James Franklin appreciates Saquon Barkley's tough runs for Penn State
The star running back rushed for 158 yards in the win over Nebraska and reached 1,000 yards for the third straight year.
There are a few reasons why Penn State rushed for 263 yards and averaged a season-high 7.5 yards per rush last Saturday.
Some of it was the opponent, a Nebraska team that had allowed 409 yards on the ground the week before at Minnesota. Some of it was offensive coordinator Joe Moorhead's play-calling. But much of it was the fact that Saquon Barkley went 17 carries without losing a single yard while rolling up 158, his best game since his Week 4 211-yard breakout at Iowa.
The best part of the day for head coach James Franklin was watching Barkley do a better job of running toward the line of scrimmage instead of trying to make a move or cut back in the hopes of a bigger gain.
"I thought Saquon did a really good job of lowering his shoulder and just hammering in there," Franklin said Tuesday at his weekly teleconference. "It's funny, Saquon lowers his shoulder and gets four yards and everybody's kind of rolling their eyes like, unless he goes for 80, it's not as fun and exciting.
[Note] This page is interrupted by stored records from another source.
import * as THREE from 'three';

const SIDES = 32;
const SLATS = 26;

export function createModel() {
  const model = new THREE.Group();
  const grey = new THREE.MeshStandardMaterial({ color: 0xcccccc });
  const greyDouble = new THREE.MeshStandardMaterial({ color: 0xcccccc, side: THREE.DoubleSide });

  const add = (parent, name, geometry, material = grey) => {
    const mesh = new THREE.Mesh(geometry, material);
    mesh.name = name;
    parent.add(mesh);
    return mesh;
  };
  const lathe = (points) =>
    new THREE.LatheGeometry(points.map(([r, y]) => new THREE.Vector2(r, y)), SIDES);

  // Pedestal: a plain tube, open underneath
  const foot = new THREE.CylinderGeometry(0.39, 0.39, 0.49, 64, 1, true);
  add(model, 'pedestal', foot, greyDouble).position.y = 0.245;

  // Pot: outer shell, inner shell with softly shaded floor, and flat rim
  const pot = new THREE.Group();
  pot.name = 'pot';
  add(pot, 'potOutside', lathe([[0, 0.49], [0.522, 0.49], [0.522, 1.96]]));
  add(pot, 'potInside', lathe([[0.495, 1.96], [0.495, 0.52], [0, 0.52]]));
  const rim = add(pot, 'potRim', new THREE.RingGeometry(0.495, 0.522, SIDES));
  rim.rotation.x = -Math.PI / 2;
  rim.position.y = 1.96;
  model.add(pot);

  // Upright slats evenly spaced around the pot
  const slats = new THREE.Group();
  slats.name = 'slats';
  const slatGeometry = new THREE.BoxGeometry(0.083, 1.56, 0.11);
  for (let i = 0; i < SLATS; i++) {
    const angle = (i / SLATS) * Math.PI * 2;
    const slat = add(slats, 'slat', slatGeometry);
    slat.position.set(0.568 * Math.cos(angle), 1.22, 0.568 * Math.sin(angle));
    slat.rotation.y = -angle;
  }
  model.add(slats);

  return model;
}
But they're the ones that I'm most impressed with, just being willing to hammer that thing up there and get a positive play.
"I think Saquon did a good job of sticking his foot in the ground and getting north-south more consistently. There's a fine line with that. There's times where he does cut back and lose yardage and he goes for 80 and everybody thinks it's awesome, but then when he gets tackled for a loss, that doesn't go over very well."
The offensive line also played a big role in Barkley's success. Offensive tackle Chasz Wright said Moorhead and line coach Matt Limegrover challenged the big guys up front.
"It was about what we had to do to become more of a balanced offense," Wright said. "As offensive linemen, we're very key within the offense … we don't need to be one-dimensional. That was probably one of the main points that coach Moorhead brought up to be a more balanced offense and get the running game going.
"That honestly put most of the responsibility on us to come off the ball, have a finishing mentality at all times."
Barkley reached 1,000 rushing yards for the third consecutive season and scored three touchdowns to give him a program record of 39 career TDs on the ground. He needs to average 152 yards in his last two games – Saturday at Maryland and a bowl game – to top Evan Royster's Penn State all-time rushing record of 3,932.
During his post-game interview, Barkley, who is expected to declare for the NFL Draft after the season is over, said he would play in the Nittany Lions' bowl game, and not sit it out like Stanford's Christian McCaffrey and Louisiana State's Leonard Fournette did.
Franklin told reporters Tuesday that he felt the bowl question directed at Barkley was "inappropriate."
"I know you guys don't have to ask questions that I like or agree with, but I think to ask a player about whether they're going to play in a bowl game when we still have a game yet (and) we don't even know what bowl we're going to, is inappropriate," he said. "I don't like the question anyway in general … we're not even in bowl season yet."